>>>

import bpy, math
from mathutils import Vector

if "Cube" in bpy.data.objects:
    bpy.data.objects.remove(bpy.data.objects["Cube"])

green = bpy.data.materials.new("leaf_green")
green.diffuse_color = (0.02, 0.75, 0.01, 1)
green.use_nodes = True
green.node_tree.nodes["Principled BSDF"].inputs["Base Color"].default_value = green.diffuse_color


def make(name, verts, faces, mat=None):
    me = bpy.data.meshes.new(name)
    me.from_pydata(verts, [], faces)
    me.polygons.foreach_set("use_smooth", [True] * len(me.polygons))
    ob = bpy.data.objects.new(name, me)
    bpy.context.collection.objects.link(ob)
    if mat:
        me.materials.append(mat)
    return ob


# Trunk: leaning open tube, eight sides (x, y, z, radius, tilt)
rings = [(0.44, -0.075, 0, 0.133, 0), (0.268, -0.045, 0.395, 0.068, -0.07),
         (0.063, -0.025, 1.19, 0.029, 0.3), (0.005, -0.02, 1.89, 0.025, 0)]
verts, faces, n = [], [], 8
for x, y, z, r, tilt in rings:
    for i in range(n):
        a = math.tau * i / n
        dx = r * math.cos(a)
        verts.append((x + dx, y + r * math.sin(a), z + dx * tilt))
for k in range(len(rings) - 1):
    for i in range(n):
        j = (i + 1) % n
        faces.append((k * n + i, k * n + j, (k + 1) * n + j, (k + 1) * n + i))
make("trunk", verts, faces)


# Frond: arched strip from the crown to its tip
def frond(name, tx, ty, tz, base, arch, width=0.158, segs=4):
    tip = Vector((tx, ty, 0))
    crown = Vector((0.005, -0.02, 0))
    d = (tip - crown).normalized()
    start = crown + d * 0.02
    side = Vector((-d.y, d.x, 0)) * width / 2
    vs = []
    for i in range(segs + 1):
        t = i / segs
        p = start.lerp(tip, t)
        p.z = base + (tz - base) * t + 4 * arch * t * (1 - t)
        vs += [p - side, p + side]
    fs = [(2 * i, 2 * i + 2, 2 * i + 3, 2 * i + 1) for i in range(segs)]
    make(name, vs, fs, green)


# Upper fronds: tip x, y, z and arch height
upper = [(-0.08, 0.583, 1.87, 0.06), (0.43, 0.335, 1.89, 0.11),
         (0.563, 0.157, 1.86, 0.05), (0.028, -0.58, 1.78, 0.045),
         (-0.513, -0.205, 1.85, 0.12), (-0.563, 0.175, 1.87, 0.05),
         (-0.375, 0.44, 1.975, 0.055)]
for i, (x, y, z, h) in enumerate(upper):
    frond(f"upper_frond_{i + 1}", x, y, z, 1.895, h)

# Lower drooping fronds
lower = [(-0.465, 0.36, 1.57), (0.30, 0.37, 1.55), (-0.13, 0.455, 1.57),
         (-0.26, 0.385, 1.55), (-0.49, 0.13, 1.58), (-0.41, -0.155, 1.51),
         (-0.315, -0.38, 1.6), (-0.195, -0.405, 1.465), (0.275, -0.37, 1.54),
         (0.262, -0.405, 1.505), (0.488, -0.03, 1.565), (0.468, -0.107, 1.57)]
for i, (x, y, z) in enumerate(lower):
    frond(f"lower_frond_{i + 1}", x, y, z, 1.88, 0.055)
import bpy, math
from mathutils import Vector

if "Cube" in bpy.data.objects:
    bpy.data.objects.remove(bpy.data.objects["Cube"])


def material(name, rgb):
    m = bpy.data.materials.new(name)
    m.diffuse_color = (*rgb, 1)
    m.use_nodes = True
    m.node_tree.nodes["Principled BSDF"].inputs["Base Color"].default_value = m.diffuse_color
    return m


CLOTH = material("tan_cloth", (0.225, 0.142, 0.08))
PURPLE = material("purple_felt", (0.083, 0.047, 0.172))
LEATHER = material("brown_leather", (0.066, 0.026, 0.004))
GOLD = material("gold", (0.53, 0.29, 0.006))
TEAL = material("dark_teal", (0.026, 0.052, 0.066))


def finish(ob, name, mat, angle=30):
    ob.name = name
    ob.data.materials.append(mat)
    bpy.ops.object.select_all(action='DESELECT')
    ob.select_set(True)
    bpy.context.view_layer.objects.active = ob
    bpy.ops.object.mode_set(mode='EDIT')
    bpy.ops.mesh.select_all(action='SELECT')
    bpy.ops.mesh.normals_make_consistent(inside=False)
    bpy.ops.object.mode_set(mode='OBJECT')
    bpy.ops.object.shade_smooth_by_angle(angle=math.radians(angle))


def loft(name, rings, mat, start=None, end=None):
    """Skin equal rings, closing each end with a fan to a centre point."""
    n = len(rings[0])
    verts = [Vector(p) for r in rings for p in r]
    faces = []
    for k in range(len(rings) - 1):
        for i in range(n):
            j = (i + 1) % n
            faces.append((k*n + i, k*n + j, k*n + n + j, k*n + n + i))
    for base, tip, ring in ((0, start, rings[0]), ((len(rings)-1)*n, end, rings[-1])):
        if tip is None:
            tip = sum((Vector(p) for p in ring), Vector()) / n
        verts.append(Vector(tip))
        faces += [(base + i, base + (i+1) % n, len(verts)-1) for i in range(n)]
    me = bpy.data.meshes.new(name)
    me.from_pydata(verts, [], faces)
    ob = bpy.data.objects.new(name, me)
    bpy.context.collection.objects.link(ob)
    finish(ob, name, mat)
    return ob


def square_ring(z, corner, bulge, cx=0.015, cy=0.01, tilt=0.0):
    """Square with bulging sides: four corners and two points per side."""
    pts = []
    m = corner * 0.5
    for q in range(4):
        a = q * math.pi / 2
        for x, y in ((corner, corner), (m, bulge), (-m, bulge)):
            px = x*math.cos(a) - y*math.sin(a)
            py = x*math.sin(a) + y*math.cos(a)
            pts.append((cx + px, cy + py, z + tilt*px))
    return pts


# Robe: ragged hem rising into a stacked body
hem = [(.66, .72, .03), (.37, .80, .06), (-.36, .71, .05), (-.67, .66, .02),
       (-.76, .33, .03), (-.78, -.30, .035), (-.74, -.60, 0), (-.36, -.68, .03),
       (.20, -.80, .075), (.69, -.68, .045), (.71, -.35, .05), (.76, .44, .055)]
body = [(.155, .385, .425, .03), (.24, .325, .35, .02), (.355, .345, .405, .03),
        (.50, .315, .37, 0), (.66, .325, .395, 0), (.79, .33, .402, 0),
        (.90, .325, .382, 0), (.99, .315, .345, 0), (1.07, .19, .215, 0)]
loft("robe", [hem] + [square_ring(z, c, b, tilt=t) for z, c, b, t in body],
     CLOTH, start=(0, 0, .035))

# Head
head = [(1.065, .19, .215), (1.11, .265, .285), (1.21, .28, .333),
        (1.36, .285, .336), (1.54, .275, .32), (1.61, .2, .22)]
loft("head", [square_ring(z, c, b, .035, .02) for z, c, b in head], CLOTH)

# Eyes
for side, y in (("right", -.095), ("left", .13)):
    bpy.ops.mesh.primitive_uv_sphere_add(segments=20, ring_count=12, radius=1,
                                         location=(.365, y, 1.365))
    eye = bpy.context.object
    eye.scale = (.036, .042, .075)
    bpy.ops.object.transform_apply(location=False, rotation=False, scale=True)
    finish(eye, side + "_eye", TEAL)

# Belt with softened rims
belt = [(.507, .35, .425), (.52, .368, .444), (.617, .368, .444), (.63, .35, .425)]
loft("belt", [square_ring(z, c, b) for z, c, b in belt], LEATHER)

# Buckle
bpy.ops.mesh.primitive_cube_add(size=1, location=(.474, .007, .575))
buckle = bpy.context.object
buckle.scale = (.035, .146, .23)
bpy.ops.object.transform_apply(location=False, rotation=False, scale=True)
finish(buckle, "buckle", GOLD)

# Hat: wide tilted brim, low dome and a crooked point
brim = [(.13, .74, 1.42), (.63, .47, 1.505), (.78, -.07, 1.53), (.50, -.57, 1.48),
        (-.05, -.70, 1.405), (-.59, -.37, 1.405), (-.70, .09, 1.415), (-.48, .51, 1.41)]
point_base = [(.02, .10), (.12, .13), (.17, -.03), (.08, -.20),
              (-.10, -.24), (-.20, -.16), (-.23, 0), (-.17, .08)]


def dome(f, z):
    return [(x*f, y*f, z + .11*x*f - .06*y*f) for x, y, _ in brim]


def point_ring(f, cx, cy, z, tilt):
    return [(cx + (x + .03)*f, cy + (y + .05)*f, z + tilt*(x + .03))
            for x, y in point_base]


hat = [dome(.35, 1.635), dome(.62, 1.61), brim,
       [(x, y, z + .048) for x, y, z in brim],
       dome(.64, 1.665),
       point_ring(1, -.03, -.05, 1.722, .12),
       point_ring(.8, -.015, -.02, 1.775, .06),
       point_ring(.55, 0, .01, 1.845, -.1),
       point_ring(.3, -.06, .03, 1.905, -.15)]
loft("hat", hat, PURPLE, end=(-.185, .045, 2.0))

<<<

**Exercise brief:** Your answer should be the exact lines above from the one with "(1.07, .19, .215, 0)]" through the one with "(1.36, .285, .336), (1.54, .275, .32), (1.61, .2, .22)]", both included, and nothing besides.

**Problem solution:**
        (.90, .325, .382, 0), (.99, .315, .345, 0), (1.07, .19, .215, 0)]
loft("robe", [hem] + [square_ring(z, c, b, tilt=t) for z, c, b, t in body],
     CLOTH, start=(0, 0, .035))

# Head
head = [(1.065, .19, .215), (1.11, .265, .285), (1.21, .28, .333),
        (1.36, .285, .336), (1.54, .275, .32), (1.61, .2, .22)]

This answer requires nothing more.